Plaintiff is a surgical group, maintaining seven offices in the New York metropolitan area. Plaintiff hired a surgeon who signed a three-year employment agreement. This agreement included a non-compete provision prohibiting competition for two years after termination and within a 10-mile radius from any of plaintiff’s offices and its affiliated hospitals. Defendant spent most of his time while working for plaintiff in Nassau County. Some four years later, defendant was fired.
Defendant thereafter began work at a hospital that was within the 10-mile zone but his office was not. Plaintiff filed suit claiming the breach of the non-compete agreement. That action was met with a successful motion to dismiss, which plaintiff appealed.
The Second Department first addressed the general principles which militate against enforcing non-compete agreements. Generally, any restriction on an individual’s ability to work in his chosen field is disfavored. Exceptions may be employed where the restriction is reasonable in time and area, which means that it is limited to protecting the legitimate interests of the employer, is not overly burdensome to the employee, and does not injure the public as a whole. As applied to professionals, however, there is a bit more flexibility in considering the employer’s needs and concerns, but it is a fact-specific analysis. Here, the court found that the 10-mile radius was overbroad and would prevent defendant from working as a surgeon. With that, the court refused to enforce the non-compete provision.
The court also affirmed the lower court’s refusal to “modify,” or blue-line, the restriction rather than invalidating it. Partial enforcement of the non-compete may be permitted, held the court, but only where the employer did not overreach in its implementation of the restrictive covenant and otherwise did not engage in “‘anti-competitive misconduct.’” Plaintiff did not make that showing, instead arguing that the provision should be modified simply because it could. In the court’s words
The plaintiff has not demonstrated, or even argued, an absence of anticompetitive misconduct on its part, asserting instead that because the restrictive covenant can be partially enforced, it should be. The fact that the covenant is clearly overbroad casts doubt on the plaintiff’s good faith in imposing it. Moreover, it is undisputed that the plaintiff, from a superior bargaining position, required [defendant] to sign the employment agreement as a prerequisite to being hired, and it refused to negotiate the covenant.
At the end, without even addressing the fact that his office was outside of the restricted zone, the court refused to enforce any part of the surgeon’s non-compete agreement.

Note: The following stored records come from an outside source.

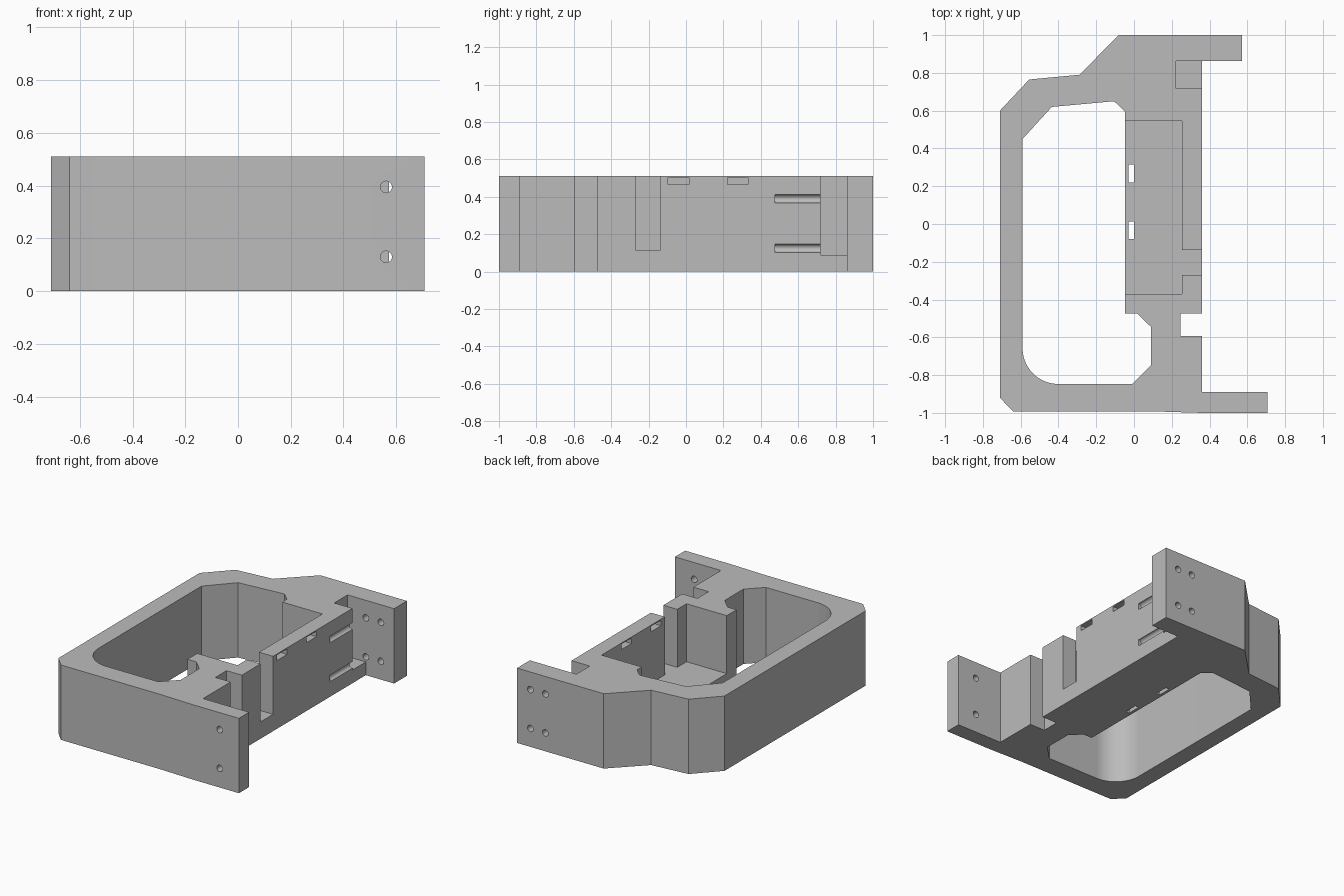
import bpy, bmesh
from math import sin, cos, pi, radians

cube = bpy.data.objects.get("Cube")
if cube:
    bpy.data.objects.remove(cube, do_unlink=True)

HEIGHT = 0.51

grey = bpy.data.materials.new("plain_grey")
grey.use_nodes = True
colour = (0.5, 0.5, 0.5, 1)
grey.diffuse_color = colour
grey.node_tree.nodes["Principled BSDF"].inputs["Base Color"].default_value = colour


def prism(name, outline, z0, z1):
    """Extrude a flat outline between two heights."""
    bm = bmesh.new()
    face = bm.faces.new([bm.verts.new((x, y, z0)) for x, y in outline])
    ext = bmesh.ops.extrude_face_region(bm, geom=[face])
    verts = [v for v in ext["geom"] if isinstance(v, bmesh.types.BMVert)]
    bmesh.ops.translate(bm, verts=verts, vec=(0, 0, z1 - z0))
    bmesh.ops.recalc_face_normals(bm, faces=bm.faces)
    mesh = bpy.data.meshes.new(name)
    bm.to_mesh(mesh)
    bm.free()
    mesh.materials.append(grey)
    obj = bpy.data.objects.new(name, mesh)
    bpy.context.collection.objects.link(obj)
    return obj


def box(name, x0, x1, y0, y1, z0, z1):
    return prism(name, [(x0, y0), (x1, y0), (x1, y1), (x0, y1)], z0, z1)


def bore(name, x, z, y0, y1, radius=0.022):
    """Round hole running front to back."""
    bpy.ops.mesh.primitive_cylinder_add(
        vertices=32, radius=radius, depth=y1 - y0,
        location=(x, (y0 + y1) / 2, z), rotation=(pi / 2, 0, 0))
    obj = bpy.context.object
    obj.name = name
    obj.data.materials.append(grey)
    return obj


def cut(body, cutter):
    """Subtract the cutter, then discard it."""
    cutter.hide_render = True
    mod = body.modifiers.new("cut", 'BOOLEAN')
    mod.operation = 'DIFFERENCE'
    mod.solver = 'EXACT'
    mod.object = cutter
    bpy.ops.object.select_all(action='DESELECT')
    body.select_set(True)
    bpy.context.view_layer.objects.active = body
    bpy.ops.object.modifier_apply(modifier=mod.name)
    bpy.data.objects.remove(cutter, do_unlink=True)


# Bracket body with both flanges and the side notch
frame = prism("bracket_frame", [
    (-0.71, -0.92), (-0.64, -0.992), (0.1, -0.992), (0.36, -1), (0.707, -1),
    (0.707, -0.89), (0.36, -0.89), (0.36, -0.593), (0.245, -0.593),
    (0.245, -0.473), (0.36, -0.473), (0.36, 0.862), (0.573, 0.862),
    (0.573, 1), (-0.08, 1), (-0.29, 0.79), (-0.555, 0.765), (-0.71, 0.6),
], 0, HEIGHT)

# Large opening with one rounded corner
r = 0.19
corner = [(-0.4 - r * sin(a), -0.657 - r * cos(a))
          for a in (i * pi / 48 for i in range(25))]
cut(frame, prism("opening", corner + [
    (-0.59, 0.45), (-0.435, 0.62), (-0.105, 0.65), (-0.048, 0.595),
    (-0.048, -0.475), (0.018, -0.475), (0.09, -0.545), (0.09, -0.747),
    (-0.01, -0.847)], -0.1, 0.6))

# Tray pocket, joined to its narrow doorway in the outer wall
cut(frame, prism("pocket", [
    (-0.1, -0.37), (0.255, -0.37), (0.255, -0.27), (0.45, -0.27),
    (0.45, -0.137), (0.255, -0.137), (0.255, 0.545), (-0.1, 0.545)],
    0.115, 0.6))

# Recess beside the rear flange
cut(frame, box("recess", 0.222, 0.45, 0.718, 0.862, 0.09, 0.6))

# Strap slots through the wall and through the floor
for y in (-0.04, 0.277):
    cut(frame, box("wall_slot", 0.2, 0.45, y - 0.055, y + 0.055, 0.465, 0.502))
for y in (-0.033, 0.267):
    cut(frame, box("floor_slot", -0.028, -0.001, y - 0.047, y + 0.047, -0.1, 0.2))

# Screw holes; the inner rear pair runs on as open channels
for z in (0.125, 0.39):
    cut(frame, bore("front_hole", 0.562, z + 0.005, -1.1, -0.8))
    cut(frame, bore("rear_outer_hole", 0.473, z, 0.8, 1.1))
    cut(frame, bore("rear_channel", 0.36, z, 0.475, 1.1))

frame.data.materials.clear()
frame.data.materials.append(grey)
for face in frame.data.polygons:
    face.material_index = 0
bpy.ops.object.shade_smooth_by_angle(angle=radians(20))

As seen here, dealing with non-compete restrictions, on either end, is a delicate and fact-intensive endeavor. One misstep can undermine a party’s effort to enforce or defeat such a provision.

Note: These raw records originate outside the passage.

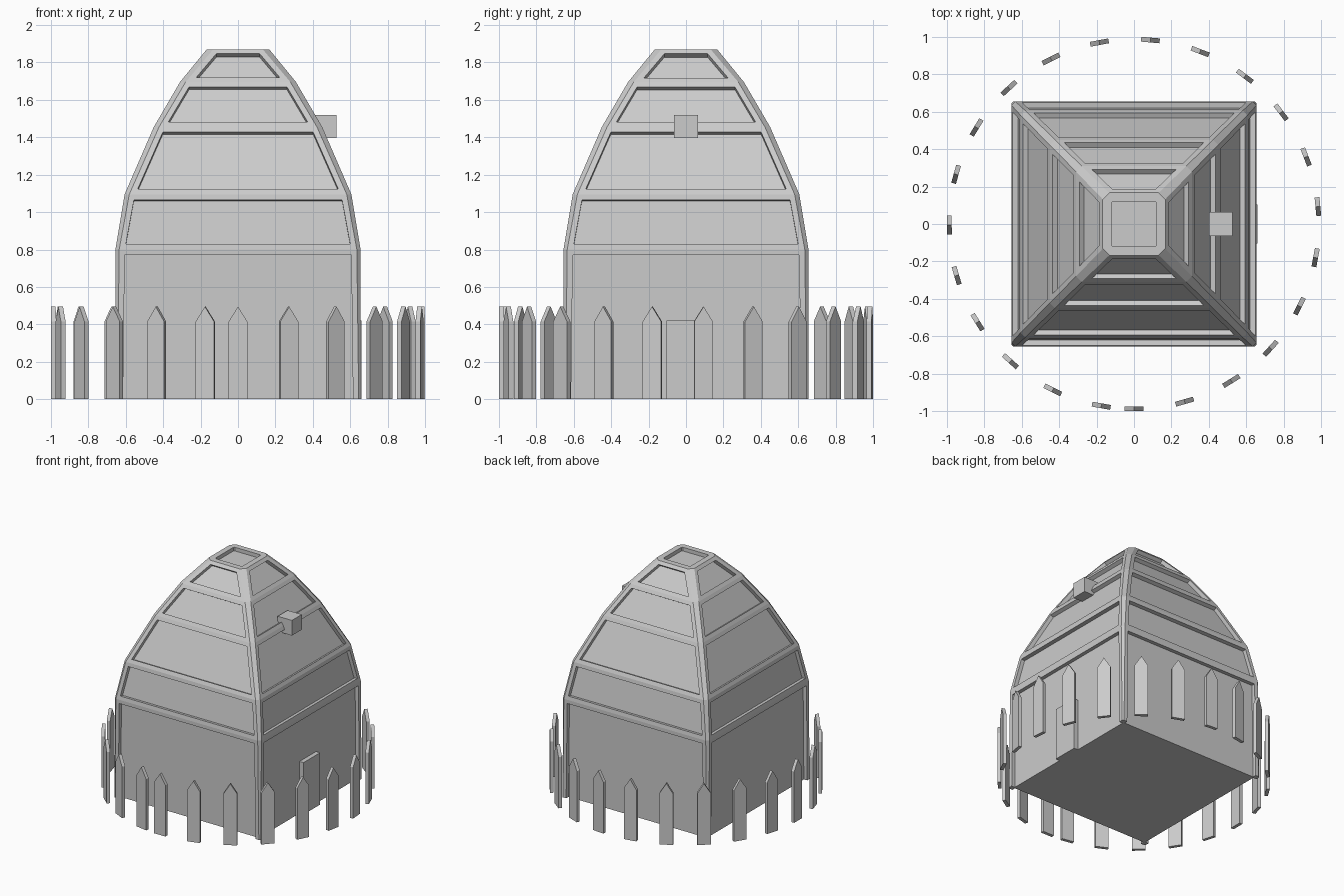
import bpy, bmesh, math
from mathutils import Matrix, Vector

if "Cube" in bpy.data.objects:
    bpy.data.objects.remove(bpy.data.objects["Cube"], do_unlink=True)

grey = bpy.data.materials.new("plain_grey")
grey.use_nodes = True
COLOUR = (0.6, 0.6, 0.6, 1)
grey.diffuse_color = COLOUR
grey.node_tree.nodes["Principled BSDF"].inputs["Base Color"].default_value = COLOUR


def finish(bm, name):
    bmesh.ops.recalc_face_normals(bm, faces=bm.faces)
    mesh = bpy.data.meshes.new(name)
    bm.to_mesh(mesh)
    bm.free()
    mesh.materials.append(grey)
    obj = bpy.data.objects.new(name, mesh)
    bpy.context.collection.objects.link(obj)
    return obj


def box(name, low, high):
    low, high = Vector(low), Vector(high)
    bm = bmesh.new()
    bmesh.ops.create_cube(bm, size=1)
    bmesh.ops.scale(bm, vec=high - low, verts=bm.verts)
    bmesh.ops.translate(bm, vec=(low + high) / 2, verts=bm.verts)
    return finish(bm, name)


# Domed square hut: height, half width, corner chamfer
LEVELS = [(0, 0.655, 0.01), (0.80, 0.655, 0.02), (1.095, 0.606, 0.025),
          (1.455, 0.45, 0.028), (1.695, 0.31, 0.03), (1.87, 0.167, 0.035)]
RAIL, RECESS = 0.03, 0.03


def ring(bm, z, h, c):
    points = []
    for k in range(4):
        turn = Matrix.Rotation(k * math.pi / 2, 3, 'Z')
        points += [turn @ Vector((c - h, -h, z)), turn @ Vector((h - c, -h, z))]
    return [bm.verts.new(p) for p in points]


bm = bmesh.new()
rings = [ring(bm, *level) for level in LEVELS]
panels = []
for lower, upper in zip(rings, rings[1:]):
    for i in range(8):
        j = (i + 1) % 8
        face = bm.faces.new((lower[i], lower[j], upper[j], upper[i]))
        if i % 2 == 0:
            panels.append(face)
cap = bm.faces.new(rings[-1])
bm.normal_update()

# Frame around every panel, with the wall panels running down to the ground
bmesh.ops.inset_individual(bm, faces=panels, thickness=RAIL, use_even_offset=True)
bmesh.ops.inset_individual(bm, faces=[cap], thickness=0.046, use_even_offset=True)
for v in bm.verts:
    if v.co.z < 0.1:
        v.co.z = 0
bm.normal_update()

# Sink the panels behind the frame
for face in panels + [cap]:
    sunk = face.normal * RECESS
    bmesh.ops.inset_individual(bm, faces=[face], thickness=0, depth=0)
    for v in face.verts:
        v.co -= sunk

# Close the underside
strips = [f for f in bm.faces if all(v.co.z < 0.001 for v in f.verts)]
bmesh.ops.delete(bm, geom=strips, context='FACES')
rim = [e for e in bm.edges if e.is_boundary]
bmesh.ops.edgeloop_fill(bm, edges=rim)
finish(bm, "hut_shell")

# Door and upper block on the left side
box("door", (0.60, -0.105, 0), (0.661, 0.105, 0.42))
box("upper_block", (0.40, -0.063, 1.396), (0.527, 0.063, 1.519))

# Ring of pointed fence pickets, spaced slightly wide so the last gap is short
PICKETS, STEP, RADIUS, DEPTH = 23, math.radians(15.9), 0.987, 0.026
OUTLINE = [(-0.05, 0), (0.05, 0), (0.05, 0.415), (0, 0.495), (-0.05, 0.415)]
for n in range(PICKETS):
    bm = bmesh.new()
    outer = -RADIUS - DEPTH / 2
    face = bm.faces.new([bm.verts.new((x, outer, z)) for x, z in OUTLINE])
    grown = bmesh.ops.extrude_face_region(bm, geom=[face], use_keep_orig=True)
    back = [g for g in grown["geom"] if isinstance(g, bmesh.types.BMVert)]
    bmesh.ops.translate(bm, vec=(0, DEPTH, 0), verts=back)
    bmesh.ops.rotate(bm, cent=(0, 0, 0), verts=bm.verts,
                     matrix=Matrix.Rotation(n * STEP, 3, 'Z'))
    finish(bm, f"fence_picket_{n + 1}")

Long Island Invasive Surgery, P.C. v. St. John’s Episcopal Hospital.